**Problem details**
Beginning with the line below that contains "cap.material_index = int(light" and ending with the line that contains "# Four flat fins around the tail", copy every line exactly. Copy nothing else.

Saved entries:

⁂

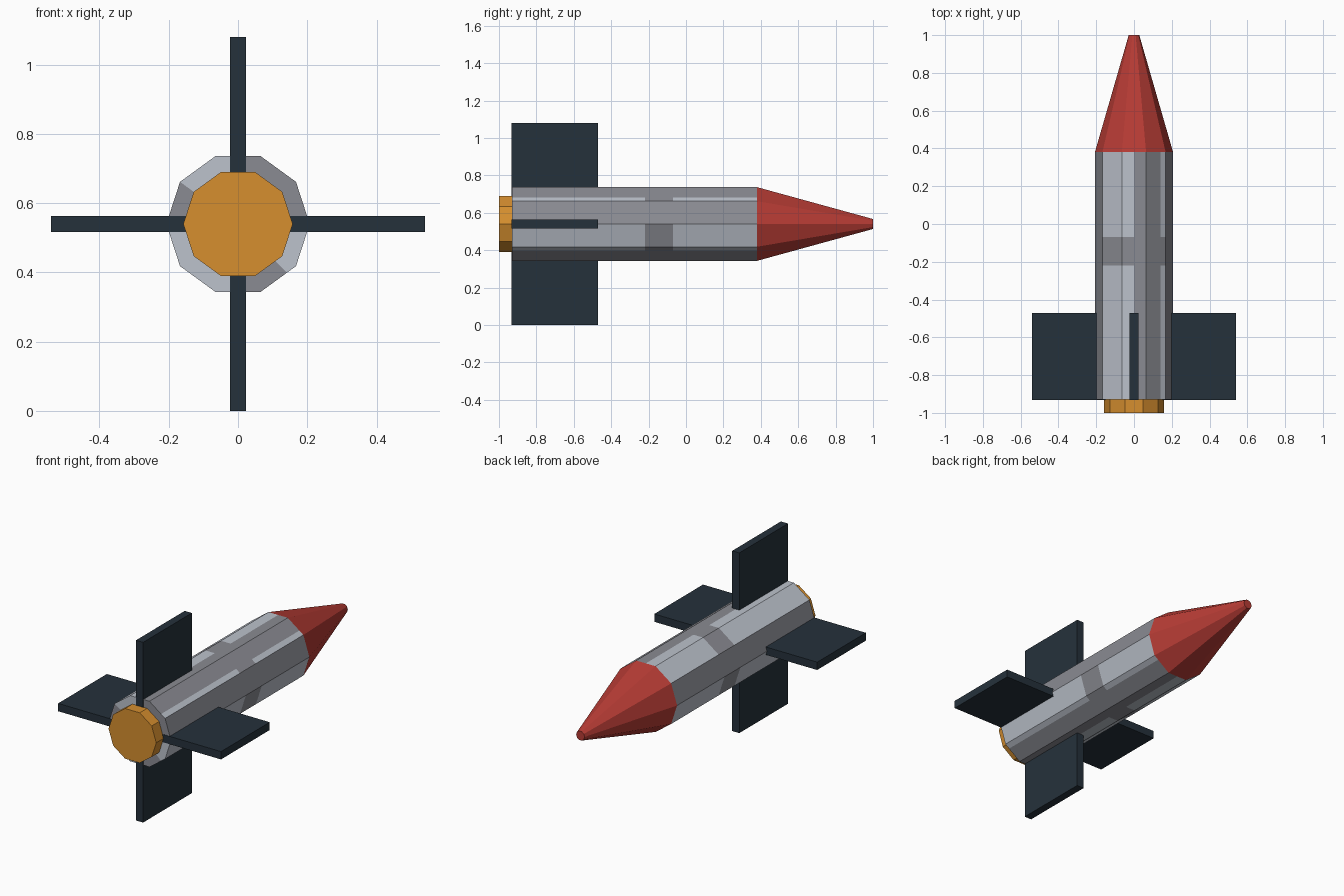
import bpy, bmesh, math
from mathutils import Matrix, Vector

if "Cube" in bpy.data.objects:
    bpy.data.objects.remove(bpy.data.objects["Cube"], do_unlink=True)

CENTRE = 0.54          # height of the long axis
SIDES = 10
RADIUS = 0.207


def material(name, rgb):
    lin = [((c / 255 + 0.055) / 1.055) ** 2.4 for c in rgb]
    mat = bpy.data.materials.new(name)
    mat.use_nodes = True
    mat.diffuse_color = (*lin, 1)
    mat.node_tree.nodes["Principled BSDF"].inputs["Base Color"].default_value = (*lin, 1)
    return mat


dark_grey = material("dark grey metal", (138, 139, 146))
light_grey = material("light grey metal", (188, 194, 204))
red = material("red paint", (184, 60, 53))
orange = material("orange nozzle", (214, 143, 47))
navy = material("dark navy", (37, 49, 59))


def finish(name, bm, *mats):
    bmesh.ops.recalc_face_normals(bm, faces=bm.faces)
    mesh = bpy.data.meshes.new(name)
    bm.to_mesh(mesh)
    bm.free()
    for m in mats:
        mesh.materials.append(m)
    obj = bpy.data.objects.new(name, mesh)
    bpy.context.collection.objects.link(obj)
    return obj


def rim_point(deg, radius, y):
    """Point on the ten-sided outline at an angle around the axis."""
    step = 360 / SIDES
    half = math.radians(step / 2)
    r = radius * math.cos(half) / math.cos(math.radians(deg % step) - half)
    a = math.radians(deg)
    return Vector((r * math.cos(a), y, CENTRE + r * math.sin(a)))


def frustum(name, r0, r1, y0, y1, mat):
    bm = bmesh.new()
    bmesh.ops.create_cone(bm, cap_ends=True, segments=SIDES, radius1=r0, radius2=r1, depth=y1 - y0)
    # lay the cone along +y with a corner pointing sideways
    bm.transform(Matrix.Translation((0, (y0 + y1) / 2, CENTRE))
                 @ Matrix.Rotation(math.radians(-90), 4, "X")
                 @ Matrix.Rotation(math.radians(90), 4, "Z"))
    first = min(bm.verts, key=lambda v: abs(v.co.z - CENTRE))
    if abs(first.co.z - CENTRE) > 0.001:
        bmesh.ops.rotate(bm, verts=bm.verts, cent=(0, 0, CENTRE),
                         matrix=Matrix.Rotation(math.radians(180 / SIDES), 3, "Y"))
    return finish(name, bm, mat)


# Body: ten-sided tube cut along the panel borders
PANELS = [(36, 45), (90, 144), (180, 270), (315, 360)]
angles = sorted(set(range(0, 360, 36)) | {45, 90, 270, 315})
stations = [-0.93, -0.22, -0.07, 0.38]
bm = bmesh.new()
rings = [[bm.verts.new(rim_point(a, RADIUS, y)) for a in angles] for y in stations]
tail_centre = bm.verts.new((0, stations[0], CENTRE))
for i, a in enumerate(angles):
    j = (i + 1) % len(angles)
    mid = (a + (angles[j] or 360)) / 2
    light = any(lo < mid < hi for lo, hi in PANELS)
    for k in range(len(stations) - 1):
        face = bm.faces.new((rings[k][i], rings[k][j], rings[k + 1][j], rings[k + 1][i]))
        face.material_index = int(light and k != 1)
    cap = bm.faces.new((tail_centre, rings[0][j], rings[0][i]))
    cap.material_index = int(light and mid > 45)
finish("body", bm, dark_grey, light_grey)

# Nose cone and nozzle
frustum("nose_cone", RADIUS, 0.028, 0.38, 1.0, red)
frustum("nozzle", 0.158, 0.158, -1.0, -0.925, orange)

# Four flat fins around the tail
inner, outer, thick = 0.1, 0.54, 0.047
for name, deg in (("left_fin", 0), ("top_fin", 90), ("right_fin", 180), ("bottom_fin", 270)):
    bm = bmesh.new()
    bmesh.ops.create_cube(bm, size=1)
    bm.transform(Matrix.Translation((0, 0, CENTRE))
                 @ Matrix.Rotation(math.radians(-deg), 4, "Y")
                 @ Matrix.Translation(((inner + outer) / 2, -0.7015, 0))
                 @ Matrix.Diagonal((outer - inner, 0.461, thick, 1)))
    finish(name, bm, navy)
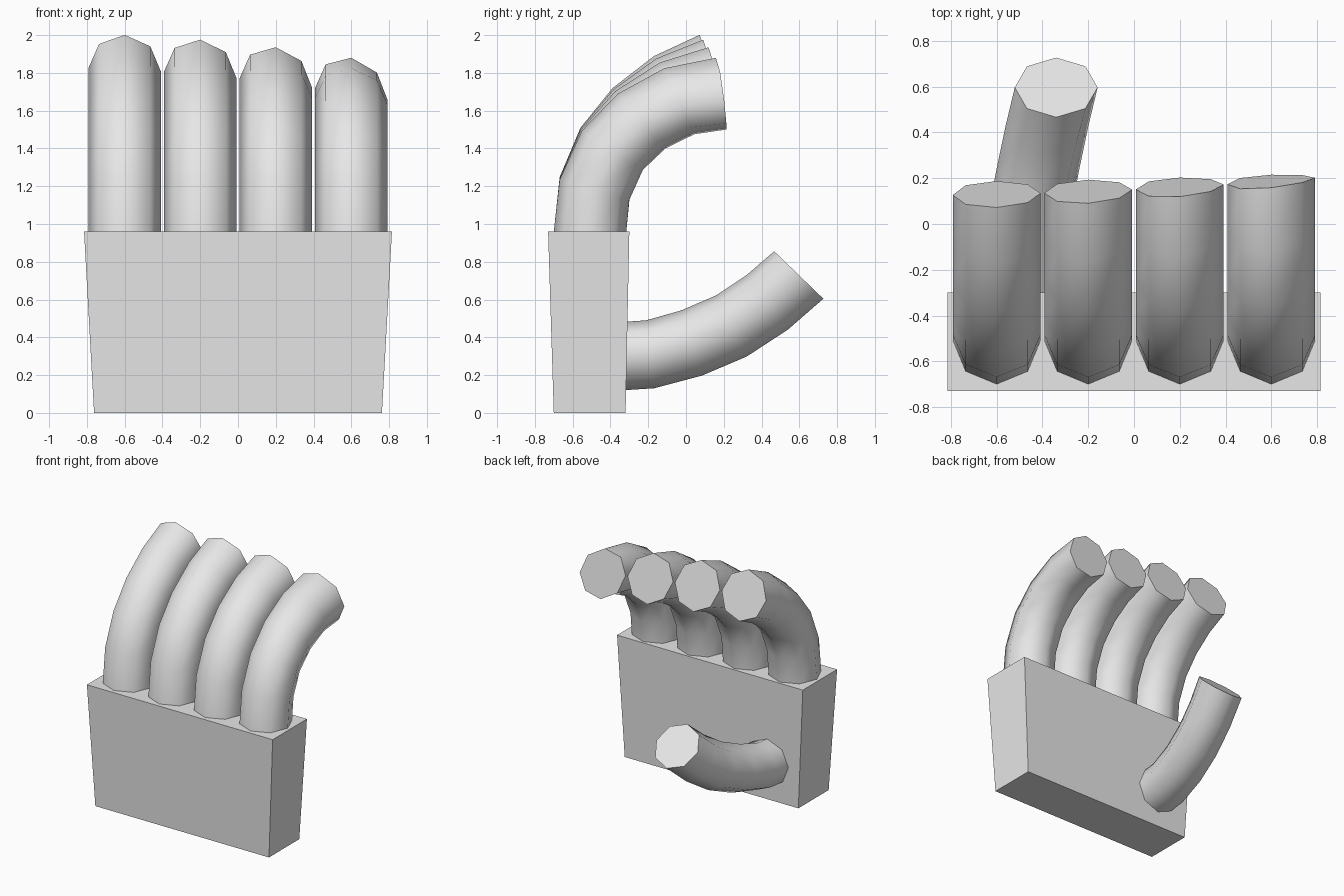
import bpy, bmesh, math

if "Cube" in bpy.data.objects:
    bpy.data.objects.remove(bpy.data.objects["Cube"])

grey = bpy.data.materials.new("plain_grey")
grey.diffuse_color = (0.8, 0.8, 0.8, 1)
grey.use_nodes = True
grey.node_tree.nodes["Principled BSDF"].inputs["Base Color"].default_value = grey.diffuse_color


def make_object(name, bm, smooth=False):
    bmesh.ops.recalc_face_normals(bm, faces=bm.faces)
    mesh = bpy.data.meshes.new(name)
    bm.to_mesh(mesh)
    bm.free()
    mesh.materials.append(grey)
    obj = bpy.data.objects.new(name, mesh)
    bpy.context.collection.objects.link(obj)
    if smooth:
        bpy.ops.object.select_all(action='DESELECT')
        obj.select_set(True)
        bpy.context.view_layer.objects.active = obj
        bpy.ops.object.shade_smooth_by_angle(angle=math.radians(60))
    return obj


def tube(name, radius, station, rings=6, sides=8):
    """station(i, dx) gives x, y, z and lean from vertical of ring i."""
    bm = bmesh.new()
    loops = []
    for i in range(rings):
        loop = []
        for k in range(sides):
            a = 2 * math.pi * k / sides
            dx, out = radius * math.sin(a), radius * math.cos(a)
            x, y, z, lean = station(i, dx)
            t = math.radians(lean)
            loop.append(bm.verts.new((x + dx, y - out * math.cos(t),
                                      z + out * math.sin(t))))
        loops.append(loop)
    for lo, hi in zip(loops, loops[1:]):
        for k in range(sides):
            n = (k + 1) % sides
            bm.faces.new((lo[k], lo[n], hi[n], hi[k]))
    bm.faces.new(loops[0])
    bm.faces.new(loops[-1])
    return make_object(name, bm, smooth=True)


# Palm: box that widens towards the top
bm = bmesh.new()
bmesh.ops.create_cube(bm, size=1)
for v in bm.verts:
    top = v.co.z > 0
    v.co.x = math.copysign(0.815 if top else 0.762, v.co.x)
    if v.co.y < 0:
        v.co.y = -0.73 if top else -0.70
    else:
        v.co.y = -0.30 if top else -0.32
    v.co.z = 0.96 if top else 0
make_object("palm", bm)

# Fingers: the curl grows steadily from the left finger to the right one
LEFT = [(-0.51, 0.94), (-0.483, 1.20), (-0.391, 1.416),
        (-0.25, 1.587), (-0.068, 1.726), (0.13, 1.818)]
RIGHT = [(-0.51, 0.94), (-0.485, 1.18), (-0.39, 1.39),
         (-0.235, 1.545), (-0.035, 1.65), (0.187, 1.69)]


def finger_station(cx):
    def station(i, dx):
        u = (cx + dx + 0.6) / 1.2
        w = 0.45 * u + 0.55 * u * u
        y, z = [a + (b - a) * w for a, b in zip(LEFT[i], RIGHT[i])]
        return cx, y, z, i * (14.5 + 1.8 * w)
    return station


for n, cx in enumerate((-0.6, -0.2, 0.2, 0.6)):
    tube(f"finger_{n + 1}", 0.192, finger_station(cx))

# Thumb: curves backwards and up out of the palm
THUMB = [(-0.505, -0.42, 0.295, 90), (-0.49, -0.19, 0.31, 83),
         (-0.46, 0.03, 0.37, 72), (-0.42, 0.24, 0.46, 63),
         (-0.38, 0.43, 0.585, 53), (-0.34, 0.597, 0.73, 44)]
tube("thumb", 0.181, lambda i, dx: THUMB[i])
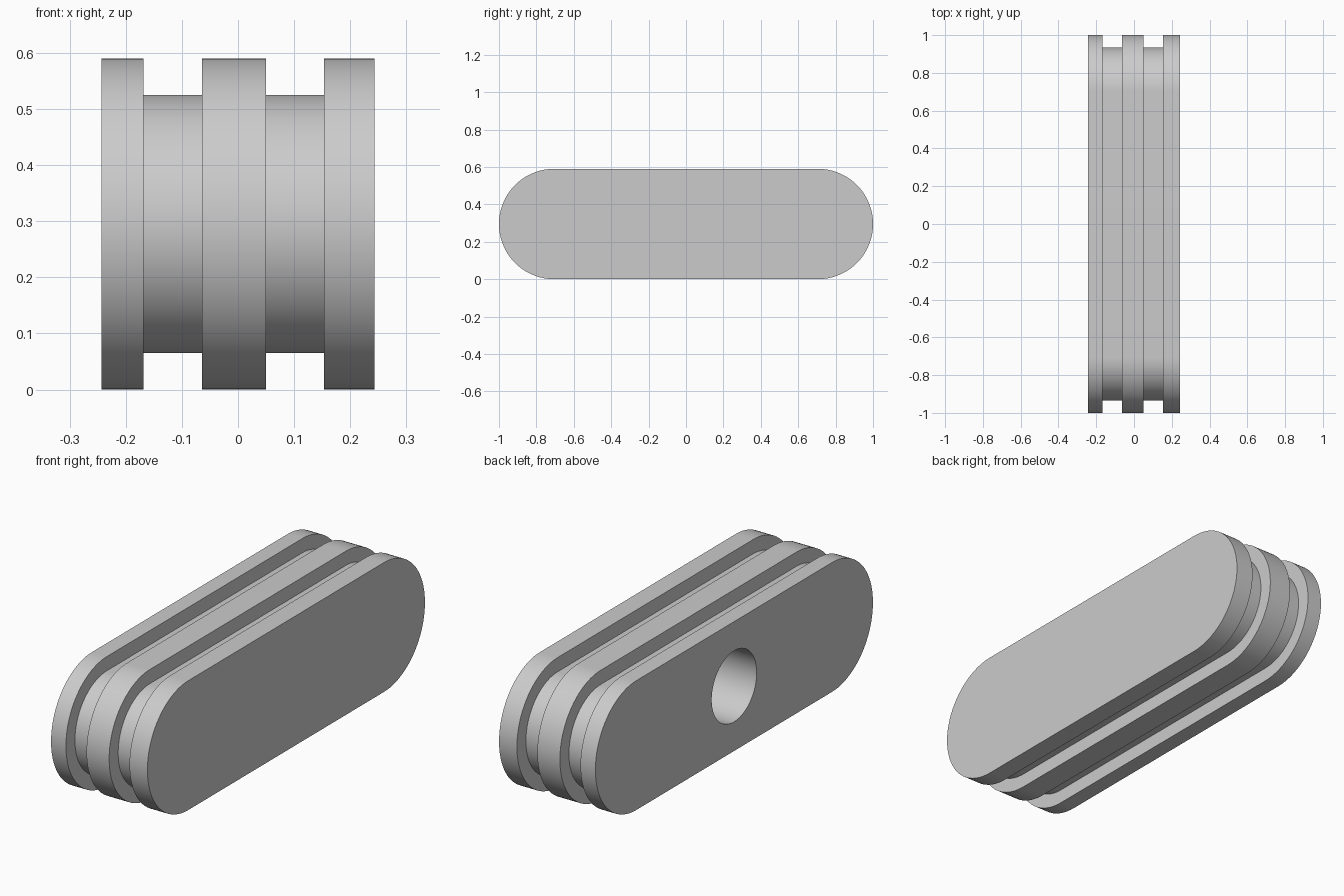
import bpy
import bmesh
from math import pi, cos, sin, radians

cube = bpy.data.objects.get("Cube")
if cube:
    bpy.data.objects.remove(cube, do_unlink=True)

SIDES = 96             # points around each ring
OUTER, INNER = 0.295, 0.23
STRAIGHT = 1 - OUTER   # distance from centre to each rounded end's axis
HOLE = 0.162

grey = bpy.data.materials.new("plain grey")
grey.use_nodes = True
colour = (0.6, 0.6, 0.6, 1)
grey.diffuse_color = colour
grey.node_tree.nodes["Principled BSDF"].inputs["Base Color"].default_value = colour


def capsule(x, radius):
    """Outline with two rounded ends, in the plane at x."""
    half = SIDES // 2
    points = []
    for end in (1, -1):
        for i in range(half):
            a = -pi / 2 + pi * i / (half - 1)
            points.append((x, end * (STRAIGHT + radius * cos(a)),
                           OUTER + end * radius * sin(a)))
    return points


def circle(x, radius):
    """Round outline with the same point count and start as a capsule."""
    angles = [-pi / 2 + 2 * pi * (i + 0.5) / SIDES for i in range(SIDES)]
    return [(x, radius * cos(a), OUTER + radius * sin(a)) for a in angles]


# blind hole, from its floor out to its mouth
outlines = [circle(0.153, HOLE), circle(-0.243, HOLE)]

# three flanges with two grooves between them
bands = [(-0.243, -0.168, OUTER), (-0.168, -0.064, INNER), (-0.064, 0.05, OUTER),
         (0.05, 0.153, INNER), (0.153, 0.243, OUTER)]
for start, stop, radius in bands:
    outlines += [capsule(start, radius), capsule(stop, radius)]

# join the rings into one closed solid
bm = bmesh.new()
rings = [[bm.verts.new(p) for p in outline] for outline in outlines]
for a, b in zip(rings, rings[1:]):
    for i in range(SIDES):
        j = (i + 1) % SIDES
        bm.faces.new((a[i], a[j], b[j], b[i]))
bm.faces.new(rings[0])
bm.faces.new(rings[-1])
bmesh.ops.recalc_face_normals(bm, faces=bm.faces)

mesh = bpy.data.meshes.new("grooved_block")
bm.to_mesh(mesh)
bm.free()
mesh.materials.append(grey)
block = bpy.data.objects.new("grooved_block", mesh)
bpy.context.collection.objects.link(block)

bpy.ops.object.select_all(action="DESELECT")
block.select_set(True)
bpy.context.view_layer.objects.active = block
bpy.ops.object.shade_smooth_by_angle(angle=radians(30))
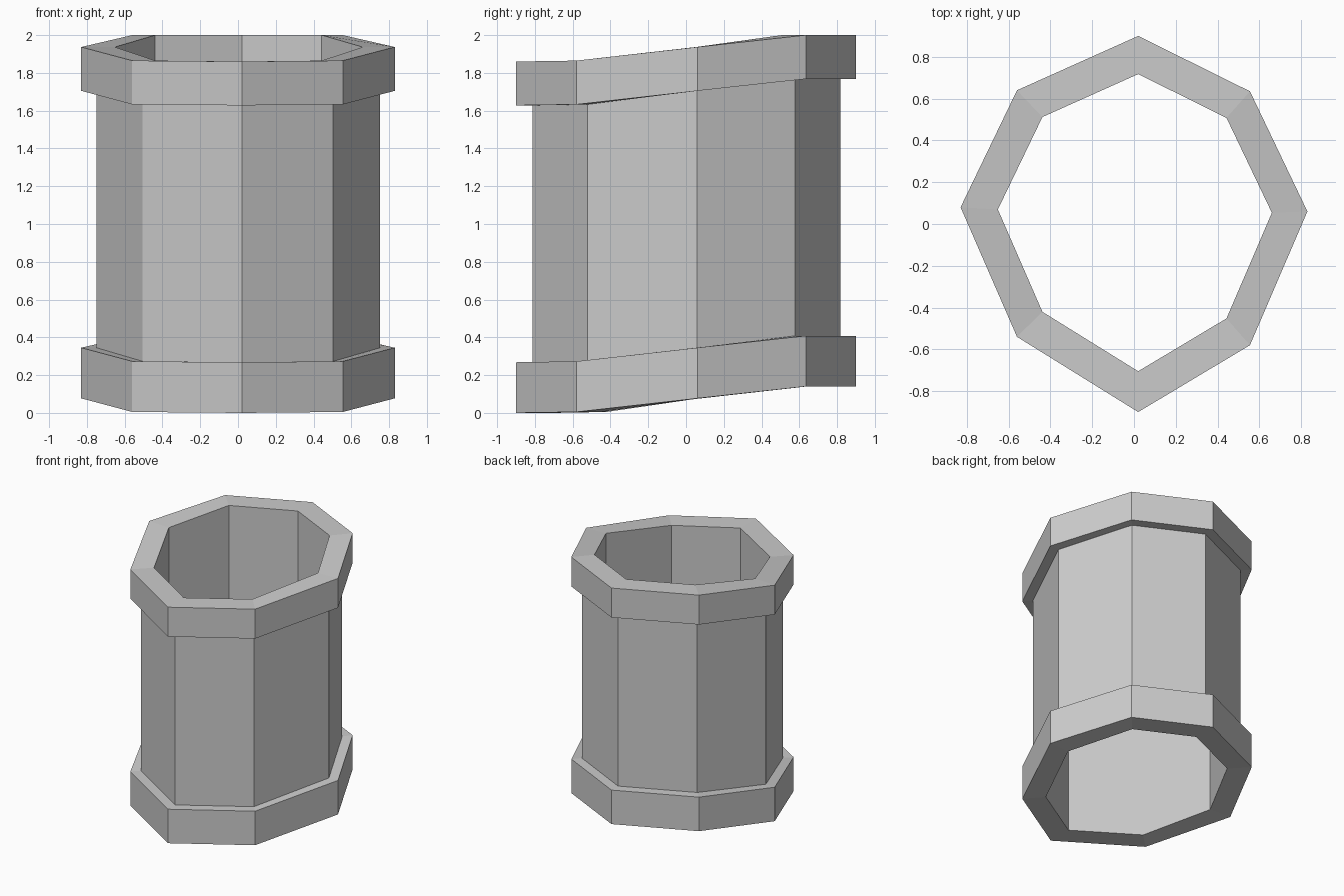
import bpy, bmesh

if "Cube" in bpy.data.objects:
    bpy.data.objects.remove(bpy.data.objects["Cube"])

# Octagonal plan: x, y and the height of the sloping base at each corner
plan = [(0.02, 0.90, 0.143), (-0.56, 0.64, 0.143), (-0.83, 0.08, 0.08), (-0.56, -0.54, 0.008),
        (0.02, -0.90, 0.003), (0.555, -0.58, 0.008), (0.83, 0.06, 0.08), (0.555, 0.635, 0.143)]
centre_x, centre_y = 0.02, 0.03

# Wall section: plan scale and height above the sloping base (closed loop)
RIM, SHAFT, BORE = 1.0, 0.905, 0.79
section = [(RIM, 0), (RIM, 0.265), (SHAFT, 0.265), (SHAFT, 1.625),
           (RIM, 1.625), (RIM, 1.857), (BORE, 1.857), (BORE, 0)]

# Sweep the section around the plan
bm = bmesh.new()
rings = []
for s, h in section:
    rings.append([bm.verts.new((centre_x + (x - centre_x) * s,
                                centre_y + (y - centre_y) * s,
                                max(0.0, z + h - (0.003 if h == 0 else 0))))
                  for x, y, z in plan])
n = len(plan)
for k, lower in enumerate(rings):
    upper = rings[(k + 1) % len(rings)]
    for i in range(n):
        j = (i + 1) % n
        bm.faces.new((lower[i], lower[j], upper[j], upper[i]))
bmesh.ops.recalc_face_normals(bm, faces=bm.faces)

# Open pipe with a thick rim at each end
mesh = bpy.data.meshes.new("flanged_pipe")
bm.to_mesh(mesh)
bm.free()
bpy.context.collection.objects.link(bpy.data.objects.new("flanged_pipe", mesh))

⁂

**Solution**
    cap.material_index = int(light and mid > 45)
finish("body", bm, dark_grey, light_grey)

# Nose cone and nozzle
frustum("nose_cone", RADIUS, 0.028, 0.38, 1.0, red)
frustum("nozzle", 0.158, 0.158, -1.0, -0.925, orange)

# Four flat fins around the tail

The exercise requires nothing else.